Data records

....

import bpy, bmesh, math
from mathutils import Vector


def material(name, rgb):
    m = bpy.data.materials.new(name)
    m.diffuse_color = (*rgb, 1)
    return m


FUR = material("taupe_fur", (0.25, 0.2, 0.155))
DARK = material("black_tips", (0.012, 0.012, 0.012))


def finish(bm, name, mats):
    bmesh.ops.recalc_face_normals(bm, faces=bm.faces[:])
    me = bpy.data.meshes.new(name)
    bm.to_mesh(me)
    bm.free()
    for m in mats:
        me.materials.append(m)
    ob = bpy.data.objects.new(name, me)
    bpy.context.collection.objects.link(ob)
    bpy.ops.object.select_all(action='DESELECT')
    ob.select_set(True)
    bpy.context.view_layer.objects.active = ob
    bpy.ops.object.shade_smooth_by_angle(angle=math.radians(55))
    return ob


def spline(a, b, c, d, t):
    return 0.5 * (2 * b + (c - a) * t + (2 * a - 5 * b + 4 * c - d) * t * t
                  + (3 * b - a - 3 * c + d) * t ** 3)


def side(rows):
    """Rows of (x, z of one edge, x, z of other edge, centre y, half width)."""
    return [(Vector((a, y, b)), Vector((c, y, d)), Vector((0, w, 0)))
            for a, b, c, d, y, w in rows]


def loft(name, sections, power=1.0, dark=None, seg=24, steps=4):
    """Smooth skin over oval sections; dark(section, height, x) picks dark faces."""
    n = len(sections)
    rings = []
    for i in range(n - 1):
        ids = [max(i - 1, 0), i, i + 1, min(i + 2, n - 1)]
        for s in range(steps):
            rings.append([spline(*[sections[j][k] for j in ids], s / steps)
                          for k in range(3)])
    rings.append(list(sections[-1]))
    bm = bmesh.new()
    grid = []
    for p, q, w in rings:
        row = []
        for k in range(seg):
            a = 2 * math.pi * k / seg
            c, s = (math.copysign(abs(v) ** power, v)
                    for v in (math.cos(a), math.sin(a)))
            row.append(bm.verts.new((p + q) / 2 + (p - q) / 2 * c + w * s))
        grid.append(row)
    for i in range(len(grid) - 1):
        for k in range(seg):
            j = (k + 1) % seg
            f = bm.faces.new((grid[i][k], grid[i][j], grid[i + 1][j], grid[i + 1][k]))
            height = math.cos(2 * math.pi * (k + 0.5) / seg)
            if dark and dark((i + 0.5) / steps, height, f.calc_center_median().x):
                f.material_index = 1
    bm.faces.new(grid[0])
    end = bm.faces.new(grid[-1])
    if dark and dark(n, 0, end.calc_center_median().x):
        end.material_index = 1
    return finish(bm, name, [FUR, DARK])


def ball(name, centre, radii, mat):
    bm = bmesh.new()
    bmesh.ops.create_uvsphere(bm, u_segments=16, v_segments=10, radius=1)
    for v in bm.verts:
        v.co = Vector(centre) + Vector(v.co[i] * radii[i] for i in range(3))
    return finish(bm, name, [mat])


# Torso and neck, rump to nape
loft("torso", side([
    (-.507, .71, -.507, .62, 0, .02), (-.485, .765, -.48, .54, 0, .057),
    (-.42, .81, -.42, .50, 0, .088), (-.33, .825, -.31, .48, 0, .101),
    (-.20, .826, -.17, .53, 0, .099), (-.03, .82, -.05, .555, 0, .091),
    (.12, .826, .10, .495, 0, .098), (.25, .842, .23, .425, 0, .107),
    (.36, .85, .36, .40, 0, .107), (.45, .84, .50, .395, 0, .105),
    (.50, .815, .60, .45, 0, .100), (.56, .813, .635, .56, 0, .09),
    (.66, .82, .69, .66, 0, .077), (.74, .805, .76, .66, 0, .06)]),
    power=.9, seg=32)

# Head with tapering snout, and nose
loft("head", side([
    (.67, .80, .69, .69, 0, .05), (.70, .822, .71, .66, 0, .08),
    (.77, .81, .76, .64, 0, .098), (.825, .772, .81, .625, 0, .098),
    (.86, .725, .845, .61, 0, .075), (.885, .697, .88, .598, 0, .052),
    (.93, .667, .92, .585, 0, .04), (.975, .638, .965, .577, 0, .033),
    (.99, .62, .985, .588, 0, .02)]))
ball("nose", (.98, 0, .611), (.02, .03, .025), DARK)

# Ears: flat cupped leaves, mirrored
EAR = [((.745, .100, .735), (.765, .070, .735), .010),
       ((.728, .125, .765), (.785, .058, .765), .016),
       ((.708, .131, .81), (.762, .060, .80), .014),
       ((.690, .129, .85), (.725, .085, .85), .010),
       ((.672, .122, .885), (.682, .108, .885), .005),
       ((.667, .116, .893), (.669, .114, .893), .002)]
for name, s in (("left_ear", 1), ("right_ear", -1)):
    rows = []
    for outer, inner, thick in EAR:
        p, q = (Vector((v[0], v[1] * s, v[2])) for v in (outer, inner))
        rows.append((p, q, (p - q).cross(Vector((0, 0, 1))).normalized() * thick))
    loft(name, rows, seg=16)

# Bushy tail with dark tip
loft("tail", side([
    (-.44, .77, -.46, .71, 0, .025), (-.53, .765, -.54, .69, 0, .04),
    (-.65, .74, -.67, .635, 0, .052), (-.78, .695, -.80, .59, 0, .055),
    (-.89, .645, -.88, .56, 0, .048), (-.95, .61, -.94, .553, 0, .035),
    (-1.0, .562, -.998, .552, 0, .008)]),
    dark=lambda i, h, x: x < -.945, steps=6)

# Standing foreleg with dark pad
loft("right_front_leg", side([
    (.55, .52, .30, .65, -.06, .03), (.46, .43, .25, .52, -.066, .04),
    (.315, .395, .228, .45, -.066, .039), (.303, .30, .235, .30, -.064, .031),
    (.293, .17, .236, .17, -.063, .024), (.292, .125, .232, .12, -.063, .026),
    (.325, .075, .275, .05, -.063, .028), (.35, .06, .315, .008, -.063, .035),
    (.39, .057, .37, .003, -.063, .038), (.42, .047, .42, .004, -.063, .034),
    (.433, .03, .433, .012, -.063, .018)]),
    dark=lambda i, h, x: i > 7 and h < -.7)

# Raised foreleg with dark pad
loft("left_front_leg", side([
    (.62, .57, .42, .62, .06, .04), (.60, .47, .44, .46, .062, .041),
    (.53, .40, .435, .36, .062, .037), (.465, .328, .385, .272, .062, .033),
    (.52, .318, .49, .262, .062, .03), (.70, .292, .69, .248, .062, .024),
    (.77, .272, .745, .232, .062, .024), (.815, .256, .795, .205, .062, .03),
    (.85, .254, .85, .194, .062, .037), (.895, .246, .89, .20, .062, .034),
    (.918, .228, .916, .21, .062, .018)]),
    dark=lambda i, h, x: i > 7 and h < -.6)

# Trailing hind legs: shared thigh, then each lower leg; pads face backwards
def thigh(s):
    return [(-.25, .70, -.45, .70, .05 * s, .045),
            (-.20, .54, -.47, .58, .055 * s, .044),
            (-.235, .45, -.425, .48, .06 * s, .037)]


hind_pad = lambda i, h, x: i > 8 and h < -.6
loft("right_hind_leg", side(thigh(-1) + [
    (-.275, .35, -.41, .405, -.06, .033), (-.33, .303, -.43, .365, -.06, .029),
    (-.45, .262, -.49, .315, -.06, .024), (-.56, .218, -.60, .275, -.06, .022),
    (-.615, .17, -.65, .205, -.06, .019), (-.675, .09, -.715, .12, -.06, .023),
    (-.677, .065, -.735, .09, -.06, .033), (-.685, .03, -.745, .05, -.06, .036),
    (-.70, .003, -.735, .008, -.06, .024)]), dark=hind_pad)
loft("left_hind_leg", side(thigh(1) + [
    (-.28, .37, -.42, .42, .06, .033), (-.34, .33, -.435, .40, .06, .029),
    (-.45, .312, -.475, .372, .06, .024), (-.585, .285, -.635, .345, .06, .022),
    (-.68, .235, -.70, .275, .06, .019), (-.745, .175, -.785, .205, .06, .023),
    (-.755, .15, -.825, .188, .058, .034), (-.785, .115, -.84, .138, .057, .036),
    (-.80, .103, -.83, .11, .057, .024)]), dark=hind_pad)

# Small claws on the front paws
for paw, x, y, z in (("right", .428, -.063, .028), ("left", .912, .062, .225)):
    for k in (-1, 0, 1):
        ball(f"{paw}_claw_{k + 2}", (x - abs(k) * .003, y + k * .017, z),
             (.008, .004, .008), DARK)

....

EXERCISE INSTRUCTIONS. Quote, word for word, every line from the top of the entries through the line that holds "ob = bpy.data.objects.new(name, me)".

YOUR SOLUTION.
import bpy, bmesh, math
from mathutils import Vector


def material(name, rgb):
    m = bpy.data.materials.new(name)
    m.diffuse_color = (*rgb, 1)
    return m


FUR = material("taupe_fur", (0.25, 0.2, 0.155))
DARK = material("black_tips", (0.012, 0.012, 0.012))


def finish(bm, name, mats):
    bmesh.ops.recalc_face_normals(bm, faces=bm.faces[:])
    me = bpy.data.meshes.new(name)
    bm.to_mesh(me)
    bm.free()
    for m in mats:
        me.materials.append(m)
    ob = bpy.data.objects.new(name, me)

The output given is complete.